Delivery Specialist

Rosh Maternal & Fetal Medicine

OB/GYNs located in Manhattan, New York, NY

When your labor begins and you anticipate the delivery of your baby, nothing is more reassuring than knowing you’re in the hands of skilled and compassionate doctors. The clinical team at Rosh Maternal & Fetal Medicine have the expertise you can count on, with many years of experience supporting women through normal vaginal deliveries, high-risk pregnancies, and cesarean sections. If you have any questions or concerns about your delivery, please don’t hesitate to call their office in the Midtown East area of New York City.

Delivery Q & A

What should you expect during delivery?

Each woman’s labor and delivery experience is different, but during a normal vaginal delivery, everyone goes through the same stages. Your cervix softens and opens, your water breaks, and contractions begin.
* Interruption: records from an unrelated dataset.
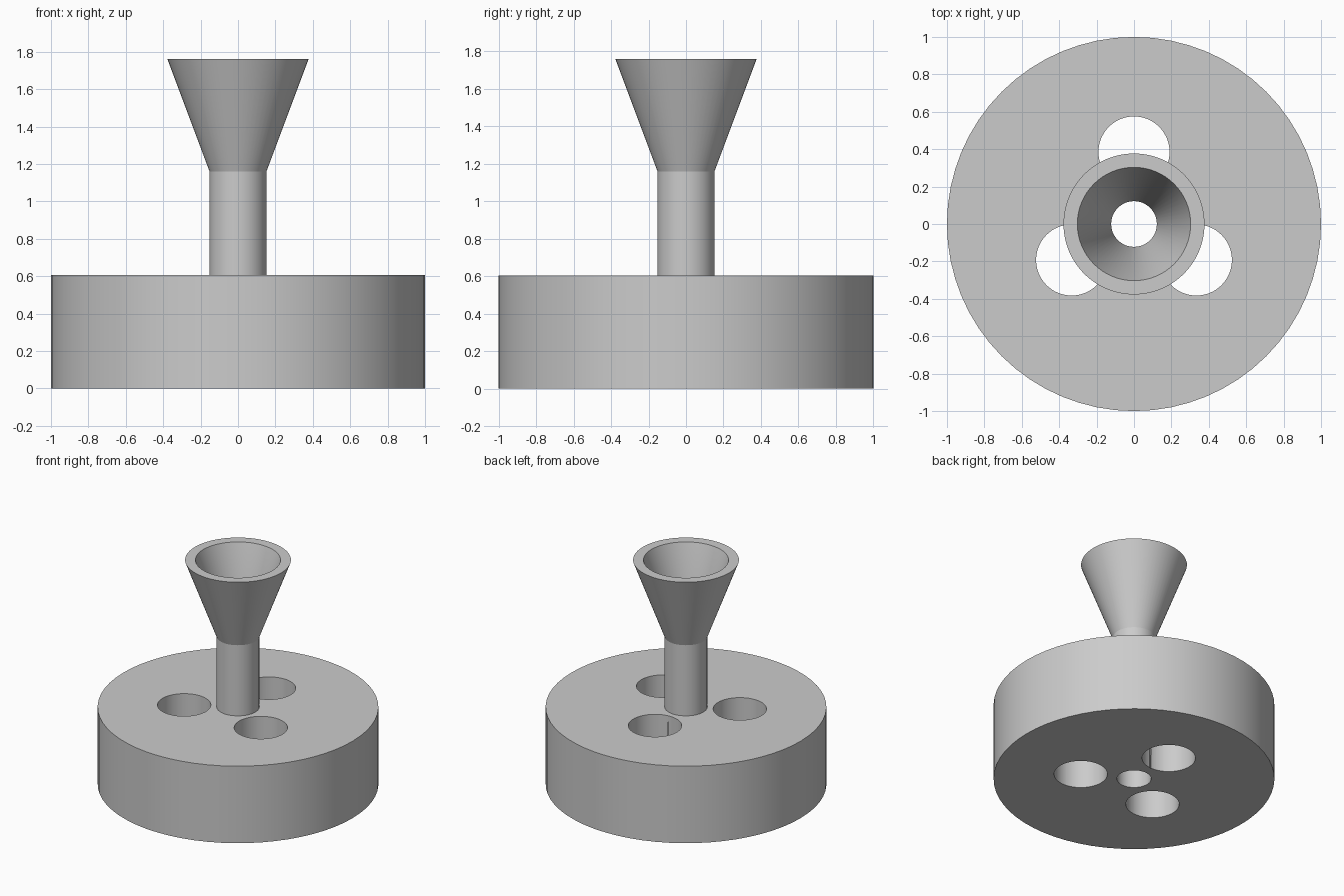
import bpy
import bmesh
import math

if "Cube" in bpy.data.objects:
    bpy.data.objects.remove(bpy.data.objects["Cube"])

SEGMENTS = 64
BASE_R, BASE_H = 1.0, 0.605
STEM_R, BORE_R = 0.152, 0.122
NECK_Z, TOP_Z = 1.16, 1.76
RIM_R, MOUTH_R = 0.377, 0.303
HOLE_R, HOLE_DIST = 0.19, 0.385

grey = bpy.data.materials.new("plain grey")
grey.use_nodes = True
colour = (0.6, 0.6, 0.6, 1.0)
grey.diffuse_color = colour
grey.node_tree.nodes["Principled BSDF"].inputs["Base Color"].default_value = colour


def lathe(name, profile, closed):
    """Spin (radius, height) points around the z axis."""
    bm = bmesh.new()
    rings = []
    for r, z in profile:
        rings.append([bm.verts.new((r * math.cos(a), r * math.sin(a), z))
                      for a in (math.tau * i / SEGMENTS for i in range(SEGMENTS))])
    pairs = list(zip(rings, rings[1:]))
    if closed:
        pairs.append((rings[-1], rings[0]))
    for low, high in pairs:
        for i in range(SEGMENTS):
            j = (i + 1) % SEGMENTS
            bm.faces.new((low[i], low[j], high[j], high[i]))
    mesh = bpy.data.meshes.new(name)
    bm.to_mesh(mesh)
    bm.free()
    mesh.materials.append(grey)
    obj = bpy.data.objects.new(name, mesh)
    bpy.context.collection.objects.link(obj)
    return obj


def activate(obj):
    bpy.ops.object.select_all(action='DESELECT')
    obj.select_set(True)
    bpy.context.view_layer.objects.active = obj


# Round base with a central bore
base = lathe("round_base", [(BORE_R, 0), (BASE_R, 0), (BASE_R, BASE_H), (BORE_R, BASE_H)], True)

# Three through holes spaced evenly around the stem
for k in range(3):
    angle = math.radians(90 + 120 * k)
    bpy.ops.mesh.primitive_cylinder_add(
        vertices=SEGMENTS, radius=HOLE_R, depth=2 * BASE_H,
        location=(HOLE_DIST * math.cos(angle), HOLE_DIST * math.sin(angle), BASE_H / 2))
    cutter = bpy.context.object
    cutter.name = "hole_cutter"
    cutter.hide_render = True
    cutter.data.materials.append(grey)
    cut = base.modifiers.new("through_hole", 'BOOLEAN')
    cut.operation = 'DIFFERENCE'
    cut.solver = 'EXACT'
    cut.object = cutter
    activate(base)
    bpy.ops.object.modifier_apply(modifier=cut.name)
    bpy.data.objects.remove(cutter)

# Hollow stem flaring into a thick-walled funnel
funnel = lathe("funnel_and_stem", [
    (STEM_R, BASE_H), (STEM_R, NECK_Z), (RIM_R, TOP_Z),
    (MOUTH_R, TOP_Z), (BORE_R, NECK_Z), (BORE_R, BASE_H)], False)

for part in (base, funnel):
    activate(part)
    bpy.ops.object.shade_smooth_by_angle(angle=math.radians(20))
As your contractions become stronger and more frequent, you progress through three stages of labor:

  • First stage: begins with regular contractions and ends when the cervix is completely dilated
  • Second stage: begins with complete dilatation and ends with delivery of your baby
  • Third stage: begins after birth and ends with delivery of the placenta
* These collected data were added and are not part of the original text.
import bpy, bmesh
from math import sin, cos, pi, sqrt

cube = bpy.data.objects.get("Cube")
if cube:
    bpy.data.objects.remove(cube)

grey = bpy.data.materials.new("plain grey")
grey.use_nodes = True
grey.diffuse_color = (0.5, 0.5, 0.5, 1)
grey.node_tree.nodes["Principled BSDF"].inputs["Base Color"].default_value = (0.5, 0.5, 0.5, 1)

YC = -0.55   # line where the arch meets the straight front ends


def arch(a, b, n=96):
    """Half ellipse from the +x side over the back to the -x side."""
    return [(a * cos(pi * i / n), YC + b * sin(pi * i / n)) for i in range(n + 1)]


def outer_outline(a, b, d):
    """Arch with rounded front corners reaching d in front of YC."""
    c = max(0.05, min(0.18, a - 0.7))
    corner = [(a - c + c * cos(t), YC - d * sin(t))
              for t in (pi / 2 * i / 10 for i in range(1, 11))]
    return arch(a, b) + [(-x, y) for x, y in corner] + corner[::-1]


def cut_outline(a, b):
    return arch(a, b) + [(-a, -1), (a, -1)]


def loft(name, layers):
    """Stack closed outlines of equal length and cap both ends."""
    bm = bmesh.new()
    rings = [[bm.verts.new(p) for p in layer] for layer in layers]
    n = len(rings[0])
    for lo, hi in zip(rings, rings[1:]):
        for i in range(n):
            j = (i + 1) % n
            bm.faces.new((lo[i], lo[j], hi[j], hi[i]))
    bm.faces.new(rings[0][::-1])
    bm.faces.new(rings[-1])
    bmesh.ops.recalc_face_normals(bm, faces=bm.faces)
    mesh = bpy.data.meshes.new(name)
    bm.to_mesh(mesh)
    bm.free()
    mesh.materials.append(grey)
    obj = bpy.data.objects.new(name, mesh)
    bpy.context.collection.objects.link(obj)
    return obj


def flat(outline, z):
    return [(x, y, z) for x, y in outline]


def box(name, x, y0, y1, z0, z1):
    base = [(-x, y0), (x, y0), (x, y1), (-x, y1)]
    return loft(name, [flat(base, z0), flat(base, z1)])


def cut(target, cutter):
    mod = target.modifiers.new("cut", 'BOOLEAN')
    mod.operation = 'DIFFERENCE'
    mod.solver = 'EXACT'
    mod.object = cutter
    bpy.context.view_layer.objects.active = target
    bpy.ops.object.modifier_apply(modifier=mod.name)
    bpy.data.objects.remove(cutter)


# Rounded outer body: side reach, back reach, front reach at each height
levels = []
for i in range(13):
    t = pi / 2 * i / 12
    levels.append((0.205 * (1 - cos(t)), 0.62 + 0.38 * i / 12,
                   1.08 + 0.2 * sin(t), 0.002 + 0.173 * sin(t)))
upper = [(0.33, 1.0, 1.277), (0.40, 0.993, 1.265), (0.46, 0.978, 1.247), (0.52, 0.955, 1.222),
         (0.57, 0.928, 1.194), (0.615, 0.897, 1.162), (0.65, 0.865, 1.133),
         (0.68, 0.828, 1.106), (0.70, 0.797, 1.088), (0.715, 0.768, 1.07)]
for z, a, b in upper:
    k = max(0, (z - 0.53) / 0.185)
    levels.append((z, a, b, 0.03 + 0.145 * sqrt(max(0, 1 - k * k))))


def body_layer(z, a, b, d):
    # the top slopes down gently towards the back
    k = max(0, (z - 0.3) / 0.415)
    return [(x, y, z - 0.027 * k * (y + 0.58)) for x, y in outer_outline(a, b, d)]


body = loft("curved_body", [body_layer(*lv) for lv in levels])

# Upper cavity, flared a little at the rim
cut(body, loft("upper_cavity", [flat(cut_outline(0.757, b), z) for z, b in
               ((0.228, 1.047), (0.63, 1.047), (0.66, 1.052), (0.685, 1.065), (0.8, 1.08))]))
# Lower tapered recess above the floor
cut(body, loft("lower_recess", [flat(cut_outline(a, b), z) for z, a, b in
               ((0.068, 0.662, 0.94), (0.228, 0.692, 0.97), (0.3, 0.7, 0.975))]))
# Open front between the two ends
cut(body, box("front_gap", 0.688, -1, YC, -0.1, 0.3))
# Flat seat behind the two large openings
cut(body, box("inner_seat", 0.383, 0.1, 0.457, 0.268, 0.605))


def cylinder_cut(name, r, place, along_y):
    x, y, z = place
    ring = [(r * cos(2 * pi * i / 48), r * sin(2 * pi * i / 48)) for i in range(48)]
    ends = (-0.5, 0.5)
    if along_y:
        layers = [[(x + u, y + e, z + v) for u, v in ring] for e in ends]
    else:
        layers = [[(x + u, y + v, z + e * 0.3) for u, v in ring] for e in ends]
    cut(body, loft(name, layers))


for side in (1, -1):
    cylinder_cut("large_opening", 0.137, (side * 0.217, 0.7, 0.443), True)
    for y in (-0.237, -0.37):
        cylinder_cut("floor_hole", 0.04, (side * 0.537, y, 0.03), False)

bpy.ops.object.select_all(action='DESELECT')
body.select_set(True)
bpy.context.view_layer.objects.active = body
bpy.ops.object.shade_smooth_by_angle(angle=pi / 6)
How does your medical team manage labor and delivery?

Your medical team keeps a constant and vigilant watch on every aspect of labor and delivery, while keeping you and your family actively updated and involved as you go through every stage. A few examples of the health issues monitored during delivery include:

  • Baby’s heart rate
  • Baby’s station and position
  • Length of time in each stage
  • Medications for pain control
  • Need for augmented labor
  • Need to consider assisted vaginal delivery
  • Need to consider cesarean section
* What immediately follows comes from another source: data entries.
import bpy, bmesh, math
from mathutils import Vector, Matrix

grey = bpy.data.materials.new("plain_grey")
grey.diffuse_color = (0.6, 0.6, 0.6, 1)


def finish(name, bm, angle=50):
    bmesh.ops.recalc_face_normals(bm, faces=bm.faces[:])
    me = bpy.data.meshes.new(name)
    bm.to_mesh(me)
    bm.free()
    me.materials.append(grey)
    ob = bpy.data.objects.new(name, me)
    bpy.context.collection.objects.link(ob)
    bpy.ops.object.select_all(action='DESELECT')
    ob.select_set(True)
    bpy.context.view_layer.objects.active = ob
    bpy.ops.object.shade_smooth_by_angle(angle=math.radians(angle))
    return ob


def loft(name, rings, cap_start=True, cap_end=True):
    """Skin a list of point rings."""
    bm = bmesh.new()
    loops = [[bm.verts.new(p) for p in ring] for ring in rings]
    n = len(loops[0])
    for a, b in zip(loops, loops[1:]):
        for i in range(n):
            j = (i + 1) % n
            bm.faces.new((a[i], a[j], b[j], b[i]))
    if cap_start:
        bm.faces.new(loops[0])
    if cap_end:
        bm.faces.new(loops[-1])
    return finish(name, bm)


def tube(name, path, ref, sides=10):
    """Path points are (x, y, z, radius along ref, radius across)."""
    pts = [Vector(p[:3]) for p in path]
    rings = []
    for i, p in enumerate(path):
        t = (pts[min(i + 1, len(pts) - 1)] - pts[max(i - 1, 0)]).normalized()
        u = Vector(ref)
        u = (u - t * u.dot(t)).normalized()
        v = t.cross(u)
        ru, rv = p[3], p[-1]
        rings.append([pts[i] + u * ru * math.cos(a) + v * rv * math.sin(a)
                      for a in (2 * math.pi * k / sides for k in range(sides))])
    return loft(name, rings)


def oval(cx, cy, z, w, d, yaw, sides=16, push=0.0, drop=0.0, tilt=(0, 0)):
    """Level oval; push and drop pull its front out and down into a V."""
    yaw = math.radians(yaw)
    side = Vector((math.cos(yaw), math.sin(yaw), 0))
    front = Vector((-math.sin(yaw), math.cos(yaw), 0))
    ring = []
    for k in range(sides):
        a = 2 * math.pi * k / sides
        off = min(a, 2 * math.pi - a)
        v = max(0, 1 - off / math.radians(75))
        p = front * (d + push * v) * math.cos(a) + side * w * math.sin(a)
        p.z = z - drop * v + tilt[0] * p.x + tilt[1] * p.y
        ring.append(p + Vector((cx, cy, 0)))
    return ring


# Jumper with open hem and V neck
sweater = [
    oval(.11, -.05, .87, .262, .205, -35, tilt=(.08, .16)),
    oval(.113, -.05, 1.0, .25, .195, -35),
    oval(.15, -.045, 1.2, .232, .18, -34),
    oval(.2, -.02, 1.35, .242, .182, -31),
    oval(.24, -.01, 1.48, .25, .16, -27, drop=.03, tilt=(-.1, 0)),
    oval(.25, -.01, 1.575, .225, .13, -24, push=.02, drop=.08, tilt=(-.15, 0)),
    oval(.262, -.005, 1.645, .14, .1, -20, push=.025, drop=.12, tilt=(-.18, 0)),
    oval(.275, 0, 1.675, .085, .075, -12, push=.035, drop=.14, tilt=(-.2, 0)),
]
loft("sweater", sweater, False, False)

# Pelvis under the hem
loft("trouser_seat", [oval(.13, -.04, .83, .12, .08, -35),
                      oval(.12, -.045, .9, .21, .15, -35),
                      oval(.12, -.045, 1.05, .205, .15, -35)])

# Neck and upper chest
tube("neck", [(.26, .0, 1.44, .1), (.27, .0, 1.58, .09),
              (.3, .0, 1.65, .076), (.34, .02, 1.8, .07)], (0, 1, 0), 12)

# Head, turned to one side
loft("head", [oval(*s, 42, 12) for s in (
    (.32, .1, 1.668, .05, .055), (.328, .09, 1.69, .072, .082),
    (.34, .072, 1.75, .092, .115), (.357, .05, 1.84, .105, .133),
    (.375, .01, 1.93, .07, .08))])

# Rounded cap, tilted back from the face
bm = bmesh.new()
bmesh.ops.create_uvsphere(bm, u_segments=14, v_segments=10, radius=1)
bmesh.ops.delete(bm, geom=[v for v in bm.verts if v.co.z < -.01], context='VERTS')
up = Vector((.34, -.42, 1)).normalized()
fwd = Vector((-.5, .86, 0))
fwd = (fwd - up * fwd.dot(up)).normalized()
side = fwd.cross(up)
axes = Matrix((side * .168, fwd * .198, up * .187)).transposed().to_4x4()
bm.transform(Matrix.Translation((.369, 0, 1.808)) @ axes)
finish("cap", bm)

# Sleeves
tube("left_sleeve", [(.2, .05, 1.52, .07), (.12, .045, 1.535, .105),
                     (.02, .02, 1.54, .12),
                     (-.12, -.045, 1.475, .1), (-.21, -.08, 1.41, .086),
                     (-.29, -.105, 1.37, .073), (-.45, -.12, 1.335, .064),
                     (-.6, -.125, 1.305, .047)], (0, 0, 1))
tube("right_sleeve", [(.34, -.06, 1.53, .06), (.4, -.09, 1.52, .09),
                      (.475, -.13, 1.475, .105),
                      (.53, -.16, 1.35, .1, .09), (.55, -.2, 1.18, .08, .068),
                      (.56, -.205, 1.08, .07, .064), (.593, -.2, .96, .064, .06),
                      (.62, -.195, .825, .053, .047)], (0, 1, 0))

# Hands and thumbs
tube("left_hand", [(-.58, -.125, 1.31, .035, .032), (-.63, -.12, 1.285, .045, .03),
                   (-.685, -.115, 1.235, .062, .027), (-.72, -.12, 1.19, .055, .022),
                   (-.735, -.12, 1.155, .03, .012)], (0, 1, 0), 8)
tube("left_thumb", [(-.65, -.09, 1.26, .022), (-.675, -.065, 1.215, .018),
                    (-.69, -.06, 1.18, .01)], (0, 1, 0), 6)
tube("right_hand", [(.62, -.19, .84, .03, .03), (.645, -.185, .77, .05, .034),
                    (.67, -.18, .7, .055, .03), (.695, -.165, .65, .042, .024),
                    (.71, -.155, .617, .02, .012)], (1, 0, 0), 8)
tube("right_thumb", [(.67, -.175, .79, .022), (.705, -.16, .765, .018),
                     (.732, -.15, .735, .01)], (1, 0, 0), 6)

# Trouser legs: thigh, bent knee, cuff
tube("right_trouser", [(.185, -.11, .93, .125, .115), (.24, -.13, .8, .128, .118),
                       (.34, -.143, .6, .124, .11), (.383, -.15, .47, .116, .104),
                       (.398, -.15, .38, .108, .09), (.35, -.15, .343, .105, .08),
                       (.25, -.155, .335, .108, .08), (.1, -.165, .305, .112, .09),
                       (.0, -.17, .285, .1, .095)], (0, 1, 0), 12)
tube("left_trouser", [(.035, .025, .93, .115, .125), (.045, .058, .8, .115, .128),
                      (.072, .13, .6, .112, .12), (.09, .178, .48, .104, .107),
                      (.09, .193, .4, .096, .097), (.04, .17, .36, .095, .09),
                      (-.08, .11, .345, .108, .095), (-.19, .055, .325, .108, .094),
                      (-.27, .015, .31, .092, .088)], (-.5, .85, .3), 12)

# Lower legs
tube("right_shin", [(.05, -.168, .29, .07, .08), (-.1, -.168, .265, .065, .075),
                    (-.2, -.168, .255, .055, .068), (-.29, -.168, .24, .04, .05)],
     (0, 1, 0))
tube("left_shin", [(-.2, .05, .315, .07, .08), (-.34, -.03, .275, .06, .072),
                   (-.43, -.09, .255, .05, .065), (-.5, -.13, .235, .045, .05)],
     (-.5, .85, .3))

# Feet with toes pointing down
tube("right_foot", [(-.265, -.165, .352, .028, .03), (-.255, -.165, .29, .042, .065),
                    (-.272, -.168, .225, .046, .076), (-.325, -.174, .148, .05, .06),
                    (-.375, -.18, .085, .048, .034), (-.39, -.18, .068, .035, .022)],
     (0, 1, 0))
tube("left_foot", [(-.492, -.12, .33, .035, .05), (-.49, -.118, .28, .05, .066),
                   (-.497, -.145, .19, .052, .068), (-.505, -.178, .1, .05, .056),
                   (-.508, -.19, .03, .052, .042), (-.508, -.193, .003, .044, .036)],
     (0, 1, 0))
Assisted vaginal delivery, or operative vaginal delivery, is only needed in about 3% of all deliveries. One of the two types -- forceps-assisted and vacuum-assisted -- may be considered when labor doesn’t progress or your doctor has concerns about the baby’s heart rate.

You can count on your doctor to explain what’s happening and why you may need to consider an assisted delivery or cesarean section to ensure the health of your baby.

When is a cesarean section medically necessary?

Cesarean delivery can be planned, but it often becomes a choice that’s made as health concerns arise during labor. The most common medical reasons for a cesarean include:

  • Labor doesn’t progress
  • Fetal distress
  • Breech presentation
  • Large baby
  • Multiple babies
  • Placenta problems
  • Medical condition of the mother
  • Presence of infection
  • Previous C-section

Can you have a vaginal birth after a cesarean section?

The primary concern about vaginal delivery after a cesarean section (VBAC) revolves around potential muscle weakness at the site of your cesarean scar. While uterine rupture is rare, there’s a chance that the previous incision may reopen under the pressure of muscle contractions during delivery.

If your incision was horizontal along the bikini line, chances are you can consider a trial of labor after cesarean (TOLAC). Your doctor at Rosh Maternal & Fetal Medicine evaluates your overall health and talks with you about the risks and benefits. TOLAC is well-planned and you’re closely monitored throughout labor for signs of problems.

Come visit your Manhattan OBGYN.